So then the memories started trickling in... Since I didn't know how my pending living situation would turn out, I gave out my work address. I felt like I was ten again and back at camp when mail-delivery-time meant the world. I'd squeal if I saw anything with my name fall to my desk. I'd quickly open it and immediately turn into a blubbering puddle, reaching for the nearest tissue before someone saw me and assumed Excel had really done me in. Boy did those letters far exceed my expectations; she heard from family, friends all the way back from elementary school, & old and current colleagues. Letters arrived from as far as California on colorful stationery, in heartfelt emails, and messages typed on a typewriter in an assisted living home. A couple memories were even encased in old photographs. Stories flooded my desk...the time she was pregnant with me and threw a Halloween party as a way to show her friends all at once that she had gotten braces...but, lo and behold, my brother ran into her before it started and she was the host with the fat lip. Or the time when she and my stepdad had to unload the entire Bronco truck at the Canadian border that was packed to the brim for a family trip to Prince Edward Island. Or what it meant to her grandchildren to look out at their school concerts and always see her there. Or how she helped friends get through losses and difficult times with her compassion and humor. Or memories from us kids and all the little ways she made us feel like we had the best mom in the world. As my oldest brother wrote in his final sentence, "my biggest memory is love."
To say we met our goal would be an understatement. We ended up with ninety-three memories...an amount that left me speechless. I combined some and sealed them in the 65 envelopes and mailed them in a big gold box to my stepdad. He presented them to her on our behalf this past weekend while they were on a mini vacation. Little did she know what was in store! :) My mom texted me on Friday saying she was ten letters and a box of Kleenex in, wanting to know how on earth we pulled this off. I called her - and we both just sat on the phone crying...

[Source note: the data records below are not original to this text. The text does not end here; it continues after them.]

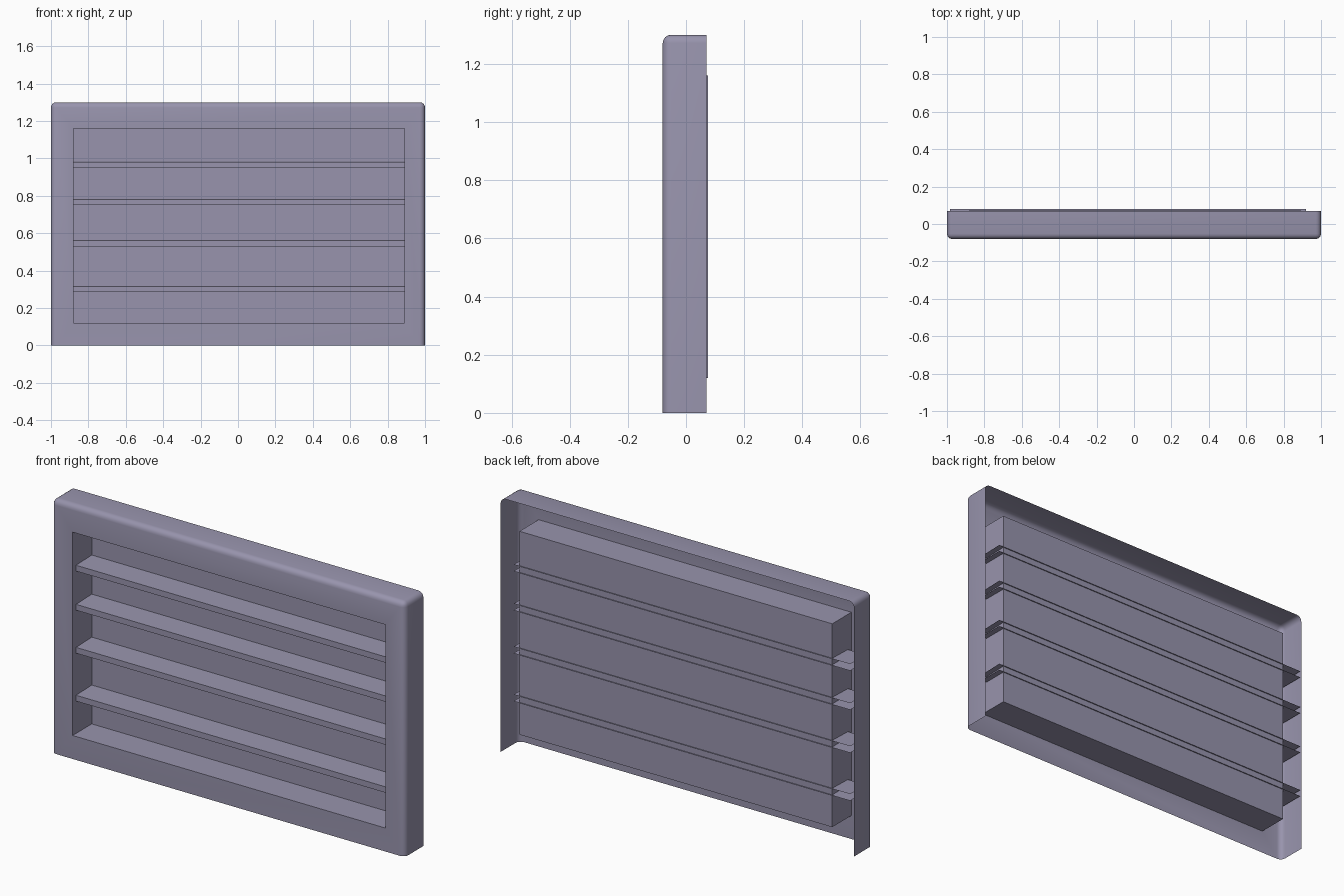
import bpy, bmesh

if "Cube" in bpy.data.objects:
    bpy.data.objects.remove(bpy.data.objects["Cube"])

mat = bpy.data.materials.new("lavender grey")
mat.diffuse_color = (0.314, 0.296, 0.418, 1)
mat.use_nodes = True
mat.node_tree.nodes["Principled BSDF"].inputs["Base Color"].default_value = mat.diffuse_color


def finish(bm, name):
    me = bpy.data.meshes.new(name)
    bm.to_mesh(me)
    bm.free()
    me.materials.append(mat)
    ob = bpy.data.objects.new(name, me)
    bpy.context.collection.objects.link(ob)
    bpy.ops.object.select_all(action='DESELECT')
    ob.select_set(True)
    bpy.context.view_layer.objects.active = ob
    return ob


# Outer casing: rounded box, open at the back and underneath
H, Y0, Y1 = 1.30, -0.08, 0.07
bm = bmesh.new()
bmesh.ops.create_cube(bm, size=2)
for v in bm.verts:
    v.co.y = Y0 if v.co.y < 0 else Y1
    v.co.z = 0 if v.co.z < 0 else H


def rounded(e):
    a, b = e.verts[0].co, e.verts[1].co
    front = a.y < 0 and b.y < 0 and (a.z > 0 or b.z > 0)
    top_corner = a.z > 0 and b.z > 0 and a.y * b.y < 0
    return front or top_corner


bmesh.ops.bevel(bm, geom=[e for e in bm.edges if rounded(e)], offset=0.028,
                segments=4, profile=0.5, affect='EDGES')
bm.normal_update()
bmesh.ops.delete(bm, geom=[f for f in bm.faces if f.normal.y > 0.99 or f.normal.z < -0.99],
                 context='FACES')

# Recess: front opening, four walls and a back panel
panel = min((f for f in bm.faces if f.normal.y < -0.99), key=lambda f: -f.calc_area())
for depth in (Y0, 0.075):
    bmesh.ops.inset_individual(bm, faces=[panel], thickness=0.05)
    for v in panel.verts:
        v.co = (-0.88 if v.co.x < 0 else 0.89, depth, 0.12 if v.co.z < 0.6 else 1.16)
bm.normal_update()
casing = finish(bm, "casing_with_recess")
bpy.ops.object.shade_smooth_by_angle(angle=0.6)

# Shelves: folded strips passing through the recess walls
for i, z in enumerate((0.315, 0.56, 0.78, 0.98)):
    bm = bmesh.new()
    profile = [(0.08, z + 0.004), (-0.052, z), (-0.052, z - 0.03), (0.08, z - 0.03)]
    rows = [[bm.verts.new((x, y, h)) for x in (-0.985, 0.92)] for y, h in profile]
    for a, b in zip(rows, rows[1:]):
        bm.faces.new((a[0], b[0], b[1], a[1]))
    bm.normal_update()
    finish(bm, f"shelf_{i + 1}")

Happy Birthday, Mom. In case you haven't figured it out, we really, really love you.
photos taken by my stepdad
P.S. the article that inspired it all.
until next time,